Format

Send to

Choose Destination
Neuroimage. 2012 Jan 2;59(1):556-64. doi: 10.1016/j.neuroimage.2011.07.046. Epub 2011 Jul 23.

Role of the parietal cortex in predicting incoming actions.

Author information

1
Institut des Neurosciences Cognitives, CNRS, 67 Blv Pinel, 69675 Bron, France.

Abstract

Animal and human studies have shown that the parietal and the ventral premotor cortices constitute the neural substrate of the so-called mirror system. The word "mirror" originally referred to the discovery of neurons in non-human primates whose visual response echoes their motor response. This account proposes that action understanding and imitation depend on a mechanism which activates directly our own motor system as we observe the actions of other agents (Rizzolatti and Sinigaglia, 2010). Single unit recording experiments have also demonstrated that parietal neurons have predictive activity and discharge well ahead of a planned movement. Interestingly, patients with parietal damage can show impairments in their ability to imitate or understand an observed action, but they have also difficulties in monitoring early phases of their own movement planning, be it simple reaching movements or more complex object-directed actions. The fact that both deficits may co-occur after a parietal lesion raises the question whether this reflects the impairment of a common mechanism. To address this question we examined EEG activity in patients with selective lesions in the inferior parietal lobe (N=6) who were requested to watch passively a video showing an actor grasping a colored object. The object's color cued the subject that the actor was about to move. We recorded the Readiness Potential (RP), a marker of motor preparation which also arises when preparing to observe an action (Kilner et al., 2004). Parietal patients' performance was compared to that of neurologically normal subjects (n=9) and patients with a ventral premotor cortex lesion (N=4). We show that neurologically normal subjects and premotor patients exhibit a significant RP prior to the observed action, whereas no such RP is observed in parietal patients. Our results indicate that parietal cortex injury alters the ability to monitor the early planning phases not only of one's own actions but those of other agents as well. We speculate that parietal activity during action observation does not only or essentially reflect a mirroring process, as recently proposed by mirror neurons' account, but involve instead an anticipatory process which arises through prior learning and predictive mechanisms.

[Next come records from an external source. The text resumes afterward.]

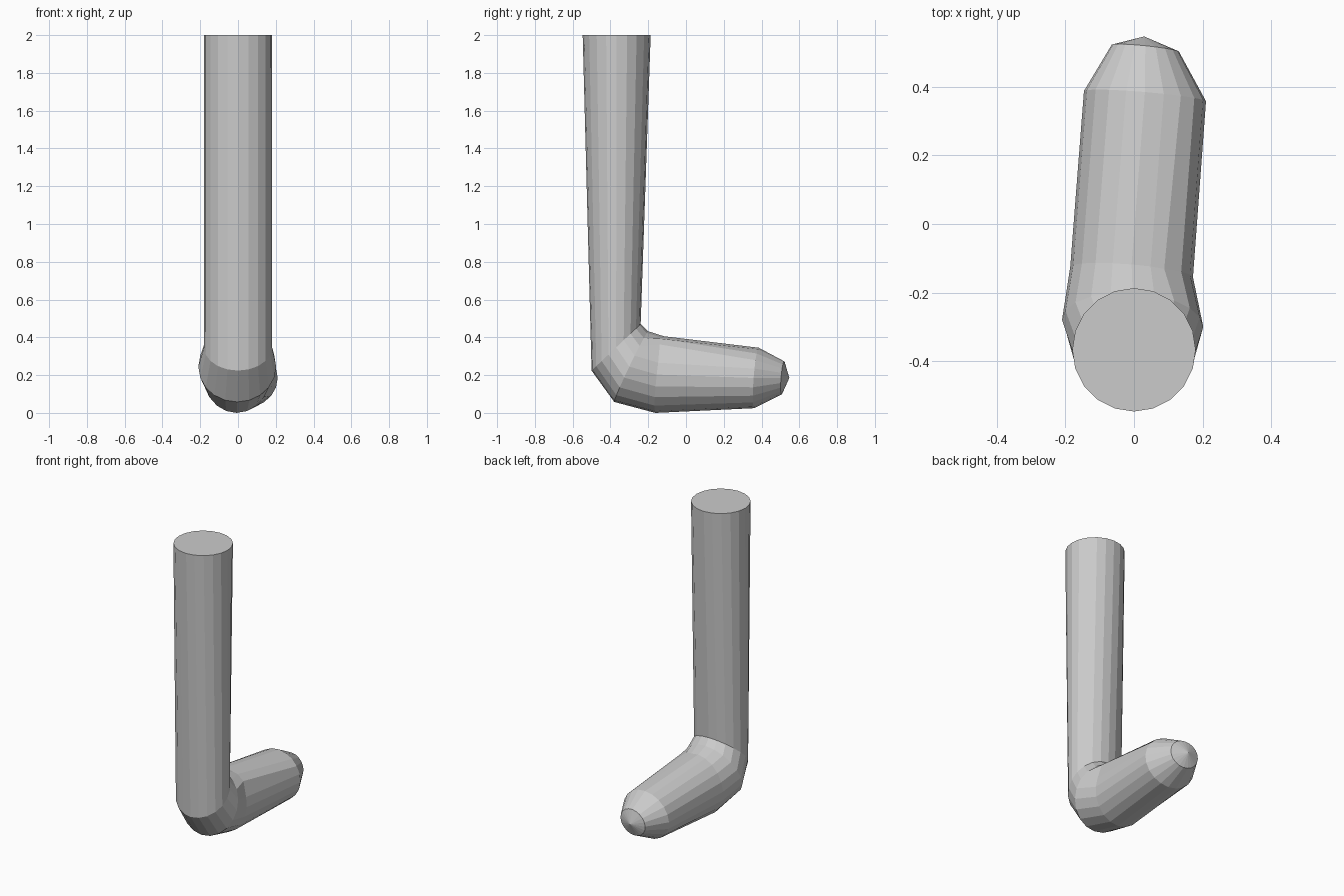
import bpy, bmesh, math
from mathutils import Vector

if "Cube" in bpy.data.objects:
    bpy.data.objects.remove(bpy.data.objects["Cube"])

SIDES = 20

# Cross-sections along the bent limb: centre, sideways half-axis, upward half-axis
SECTIONS = [
    ((0, -0.367, 2.0), (0.18, 0, 0), (0, 0.18, 0)),               # open top of the shin
    ((0, -0.37, 0.347), (0.18, 0, 0), (0, 0.13, 0.123)),          # ankle
    ((-0.004, -0.29, 0.245), (0.206, -0.01, 0), (0, 0.09, 0.187)),  # heel
    ((-0.007, -0.14, 0.203), (0.179, -0.015, 0), (0, 0.022, 0.203)),  # instep
    ((0.032, 0.373, 0.185), (0.178, -0.015, 0), (0, 0.012, 0.16)),  # ball of foot
    ((0.033, 0.513, 0.185), (0.098, -0.01, 0), (0, 0.007, 0.088)),  # toe
]
TIP = (0.03, 0.547, 0.185)

bm = bmesh.new()
rings = []
for c, u, v in SECTIONS:
    ring = []
    for i in range(SIDES):
        a = math.tau * i / SIDES
        ring.append(bm.verts.new(Vector(c) + Vector(u) * math.cos(a) + Vector(v) * math.sin(a)))
    rings.append(ring)

# Small crease along the right of the instep
rings[3][2].co.z += 0.04
rings[3][3].co.x -= 0.01
rings[3][3].co.z += 0.025

# Skin between sections
for r0, r1 in zip(rings, rings[1:]):
    for i in range(SIDES):
        j = (i + 1) % SIDES
        bm.faces.new((r0[i], r0[j], r1[j], r1[i]))

# Flat top cap and pointed toe cap
bm.faces.new(rings[0])
tip = bm.verts.new(TIP)
for i in range(SIDES):
    bm.faces.new((rings[-1][i], rings[-1][(i + 1) % SIDES], tip))

bmesh.ops.recalc_face_normals(bm, faces=bm.faces)
mesh = bpy.data.meshes.new("lower_leg_and_foot")
bm.to_mesh(mesh)
bm.free()
obj = bpy.data.objects.new("lower_leg_and_foot", mesh)
bpy.context.collection.objects.link(obj)
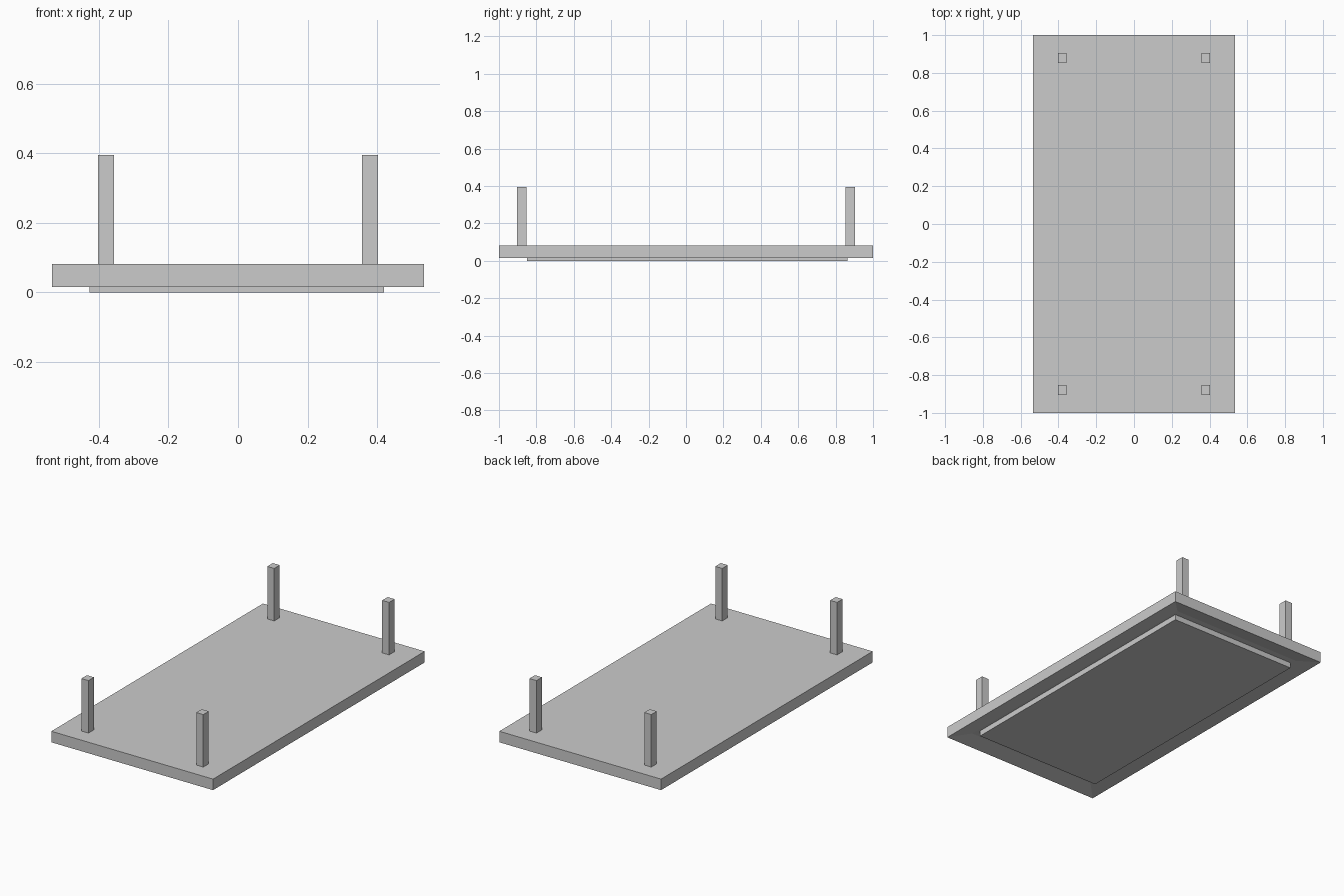
import bpy
import bmesh

default = bpy.data.objects.get("Cube")
if default:
    bpy.data.objects.remove(default, do_unlink=True)

# Single plain grey finish
grey = bpy.data.materials.new("light grey")
grey.use_nodes = True
color = (0.6, 0.6, 0.6, 1)
grey.diffuse_color = color
grey.node_tree.nodes["Principled BSDF"].inputs["Base Color"].default_value = color


def finish(name, bm):
    bmesh.ops.recalc_face_normals(bm, faces=bm.faces)
    mesh = bpy.data.meshes.new(name)
    bm.to_mesh(mesh)
    bm.free()
    mesh.materials.append(grey)
    obj = bpy.data.objects.new(name, mesh)
    bpy.context.collection.objects.link(obj)
    return obj


def box(name, low, high):
    bm = bmesh.new()
    bmesh.ops.create_cube(bm, size=1)
    for v in bm.verts:
        for i in range(3):
            v.co[i] = low[i] if v.co[i] < 0 else high[i]
    return finish(name, bm)


HALF_X, HALF_Y = 0.535, 1.0
RIM_Z, TOP_Z, LEG_Z = 0.015, 0.081, 0.395
RECESS_INSET, RECESS_DEPTH = 0.1, 0.018

# Slab with a shallow bevelled recess underneath
slab = bmesh.new()
rings = [
    (HALF_X, HALF_Y, TOP_Z),
    (HALF_X, HALF_Y, RIM_Z),
    (HALF_X - RECESS_INSET, HALF_Y - RECESS_INSET, RIM_Z + RECESS_DEPTH),
]
corners = [(-1, -1), (1, -1), (1, 1), (-1, 1)]
loops = [[slab.verts.new((sx * x, sy * y, z)) for sx, sy in corners] for x, y, z in rings]
for upper, lower in zip(loops, loops[1:]):
    for i in range(4):
        j = (i + 1) % 4
        slab.faces.new((upper[i], upper[j], lower[j], lower[i]))
slab.faces.new(loops[0])
slab.faces.new(loops[-1])
finish("table_top", slab)

# Raised panel on the underside
box("lower_panel", (-0.427, -0.85, 0), (0.42, 0.863, RIM_Z + RECESS_DEPTH + 0.005))

# Four square legs pointing up
for y_name, sy in (("front", -1), ("back", 1)):
    for x_name, sx in (("right", -1), ("left", 1)):
        x, y = sx * 0.38, sy * 0.878
        box(f"{y_name}_{x_name}_leg",
            (x - 0.023, y - 0.026, TOP_Z - 0.01), (x + 0.023, y + 0.026, LEG_Z))
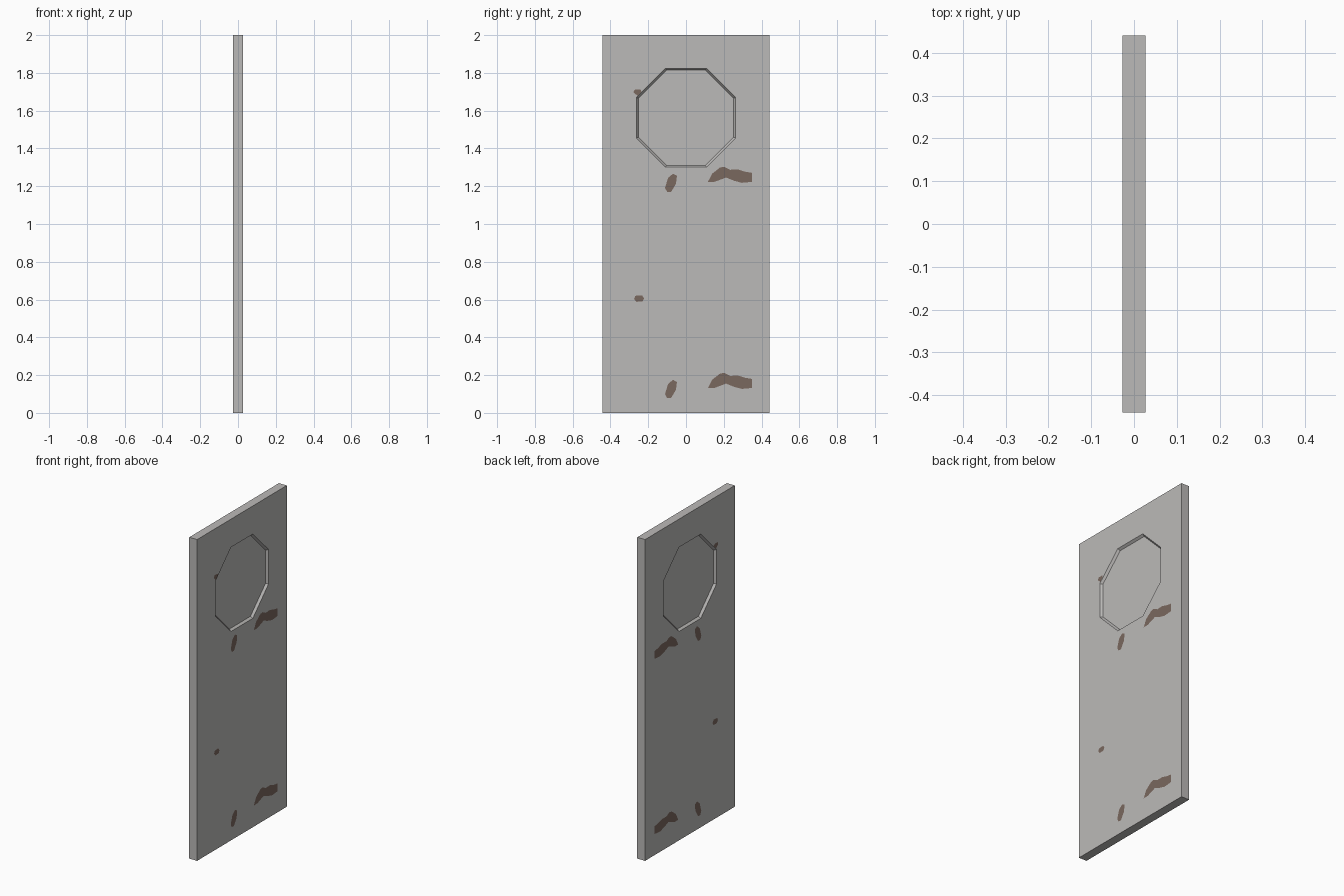
import bpy, bmesh, math

if "Cube" in bpy.data.objects:
    bpy.data.objects.remove(bpy.data.objects["Cube"])

HX, HY, H = 0.027, 0.441, 2.0      # half thickness, half width, height
DEPTH, TAPER = 0.014, 0.010        # window recess
CZ = 1.5625                        # window centre height


def material(name, rgb):
    m = bpy.data.materials.new(name)
    m.diffuse_color = (*rgb, 1)
    m.use_nodes = True
    m.node_tree.nodes["Principled BSDF"].inputs["Base Color"].default_value = m.diffuse_color
    return m


grey = material("weathered grey", (0.50, 0.49, 0.48))
rust = material("rust brown", (0.195, 0.138, 0.112))


def finish(bm, name, mat):
    me = bpy.data.meshes.new(name)
    bm.to_mesh(me)
    bm.free()
    me.materials.append(mat)
    ob = bpy.data.objects.new(name, me)
    bpy.context.collection.objects.link(ob)
    return ob


def octagon(r):
    # counter-clockwise from the bottom edge; r is the half width
    k = r * 0.41
    return [(-k, -r), (k, -r), (r, -k), (r, k), (k, r), (-k, r), (-r, k), (-r, -k)]


# door slab with an octagonal recess on both sides
bm = bmesh.new()
corners = {}
for s in (1, -1):
    c = [bm.verts.new((s * HX, y, z)) for y, z in
         ((-HY, 0), (HY, 0), (HY, H), (-HY, H))]
    o = [bm.verts.new((s * HX, y, CZ + z)) for y, z in octagon(0.262)]
    i = [bm.verts.new((s * (HX - DEPTH), y, CZ + z)) for y, z in octagon(0.262 - TAPER)]
    for n in range(4):
        a, b = o[2 * n], o[2 * n + 1]
        bm.faces.new((c[n], c[(n + 1) % 4], b, a))
        bm.faces.new((c[(n + 1) % 4], o[(2 * n + 2) % 8], b))
    for n in range(8):
        m = (n + 1) % 8
        bm.faces.new((o[n], o[m], i[m], i[n]))
    bm.faces.new(i)
    corners[s] = c
for n in range(4):
    m = (n + 1) % 4
    bm.faces.new((corners[1][n], corners[1][m], corners[-1][m], corners[-1][n]))
bmesh.ops.recalc_face_normals(bm, faces=bm.faces)
finish(bm, "door_slab", grey)

# rust stain outlines (y, z), repeated higher up the door
STREAK = [(.116, .132), (.138, .175), (.18, .208), (.202, .212), (.233, .196), (.275, .198),
          (.312, .186), (.35, .18), (.35, .132), (.296, .127), (.254, .138), (.212, .155),
          (.18, .143), (.15, .132)]
DRIP = [(-.1, .079), (-.111, .1), (-.095, .153), (-.069, .175), (-.048, .164),
        (-.053, .122), (-.079, .079)]
SPOT = [(-.275, .603), (-.262, .588), (-.23, .59), (-.222, .605), (-.232, .622), (-.268, .62)]
SPOT_CUT = [(-.278, .607), (-.262, .592), (-.257, .588), (-.236, .609), (-.24, .621), (-.27, .622)]
REPEAT = 1.091


def stain(name, outline, side, lift=0.0, depth=0.0):
    bm = bmesh.new()
    x = side * (HX - depth + 0.0008)
    f = bm.faces.new([bm.verts.new((x, y, z + lift)) for y, z in outline])
    f.normal_update()
    if f.normal.x * side < 0:
        f.normal_flip()
    finish(bm, name, rust)


for side, label in ((1, "right"), (-1, "left")):
    for lift, level in ((0, "lower"), (REPEAT, "upper")):
        stain(f"{label}_{level}_streak", STREAK, side, lift)
        stain(f"{label}_{level}_drip", DRIP, side, lift)
        stain(f"{label}_{level}_spot", SPOT_CUT if lift else SPOT, side, lift)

[Indexed for MEDLINE]

Supplemental Content

Full text links

Icon for Elsevier Science
Loading ...
Support Center